I am not saying that it in some cases isn't possible to both have a pleasant life and contribute to society. But in most cases it is difficult to achieve, you may have to sacrifice something but of course, you will get something in reward, personally, otherwise you would never do it.
Generally about my four examples. They could be explained and elaborated in more detail and they are not always valid, not for all persons and not in all circumstances. But I think they are generally true.
Nils wrote:So there is no circularity.
Indeed, to the contrary, it still seems there is circularity.
Again, Lewis argument was:
."If we ask: "Why ought I to be unselfish?" and you reply "Because it is good for society," we may then ask, "Why should I care what's good for society except when it happens to pay me personally?" and then you will have to say, "Because you ought to be unselfish"—which simply brings us back to where we started."
Other ways to answer is:
- If you care about yourself and your family in the long run it is difficult to behave so that you will have a good society for you and your family in the future if you only looks at what pays you in the short run.
- If everybody cared of the society only when it happens to them in the short run, then the society would break down. Therefore the society has to enforce morality that condemn such behaviour and we are back to my first four arguments.
So, the answer is "Because it is best to you in the long run". There is no circularity.
Given all your reasons for being "unselfish" are ultimately built upon there being some sort of personal gain ("selfish" reason), then they fail to be reasons for why we should be unselfish. Indeed it seems CS Lewis stands correct, there is no reason for us to be unselfish than that we ought to be unselfish. But why ought we? The reason for such seems to supercede our physical lives.
I here refer you to true unselfishness found in Jesus' own teachings, such levels go beyond how many understand the golden rule, which can be summed up as, "do unto others as you would have them do unto you
." Note, the golden rule actually seems built upon selfishness IF
the reason you are doing to others is because you want something in return.
None of your examples could explain TRUE
unselfishness, the type found in Christ's teachings which involves loving others to the point of sacrificing your life for them, or loving your enemies even if they hate and will continue persecuting you:
- "Greater love has no one than this: to lay down one's life for one's friends. (John 15:13)"

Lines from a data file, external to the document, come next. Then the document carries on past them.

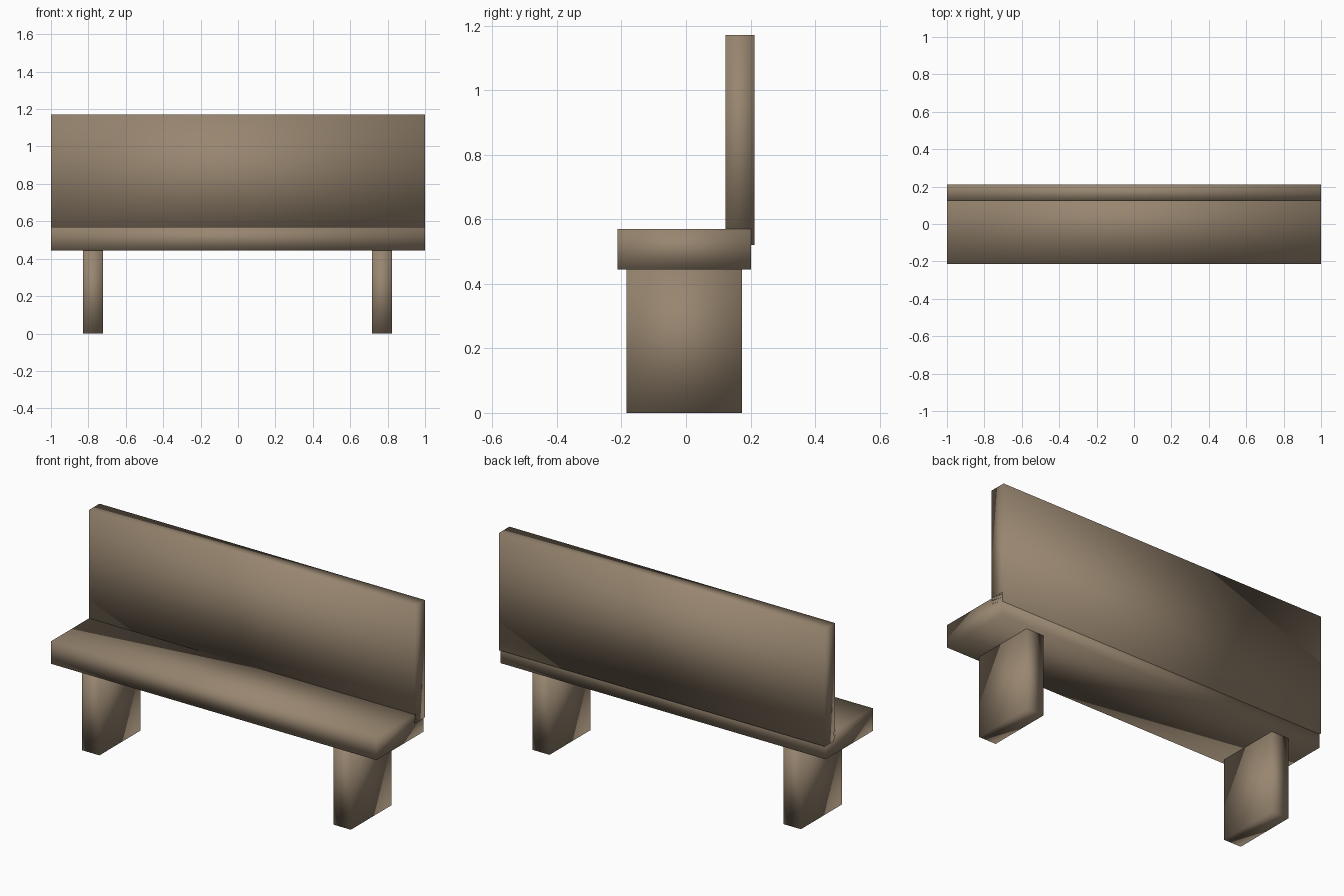
import bpy

cube = bpy.data.objects.get("Cube")
if cube:
    bpy.data.objects.remove(cube, do_unlink=True)

# Single brown wood colour
wood = bpy.data.materials.new("brown_wood")
wood.use_nodes = True
colour = (0.31, 0.235, 0.16, 1)
wood.diffuse_color = colour
bsdf = next(n for n in wood.node_tree.nodes if n.type == "BSDF_PRINCIPLED")
bsdf.inputs["Base Color"].default_value = colour
bsdf.inputs["Roughness"].default_value = 0.8


def board(name, x, y, z):
    """Softly shaded box spanning the given (low, high) ranges."""
    spans = (x, y, z)
    bpy.ops.mesh.primitive_cube_add(size=1, location=[(a + b) / 2 for a, b in spans])
    obj = bpy.context.object
    obj.name = name
    obj.scale = [b - a for a, b in spans]
    bpy.ops.object.transform_apply(location=False, rotation=False, scale=True)
    bpy.ops.object.shade_smooth()
    obj.data.materials.append(wood)
    return obj


# Seat plank and upright backrest, which overlaps the seat's rear edge
board("seat", (-1, 1), (-0.213, 0.202), (0.445, 0.57))
board("backrest", (-1, 1), (0.122, 0.212), (0.52, 1.172))

# Slab legs
for side, centre in (("right", -0.775), ("left", 0.77)):
    board(side + "_leg", (centre - 0.053, centre + 0.053), (-0.185, 0.174), (0, 0.447))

- "You have heard that it was said, ‘Love your neighbor and hate your enemy.’ 44 But I tell you, love your enemies and pray for those who persecute you..." (Matthew 5:43-48)
I don't buy your distinction between TRUE and other unselfishness. See above. (But Kant also tried to make a distinction)
I sometimes wonder why people are so repulsed by Christ's teachings. Maybe it's more a matter of people liking Christ, but not liking Christians they know or liking how many Christian appear to be dumb and stupid. BUT, I wonder how much of that is really just unjustified stigmas and labels, particularly since much of modern thought and science is built upon the shoulders of bright individuals who were Christian.
I can't answer for "people". I personally is not "repulsed" by Christ's teaching but I am not impressed. And there is no Christian I don't like even if I don't know but a few. And finally I don't think it is important if science and modern thinking is done by Christians or not. Good science is good independent of the scientists general views.
I still have to comment:
http://discussions.godandscience.org/vi ... 86#p230886
It will take some time reading more about Structuralism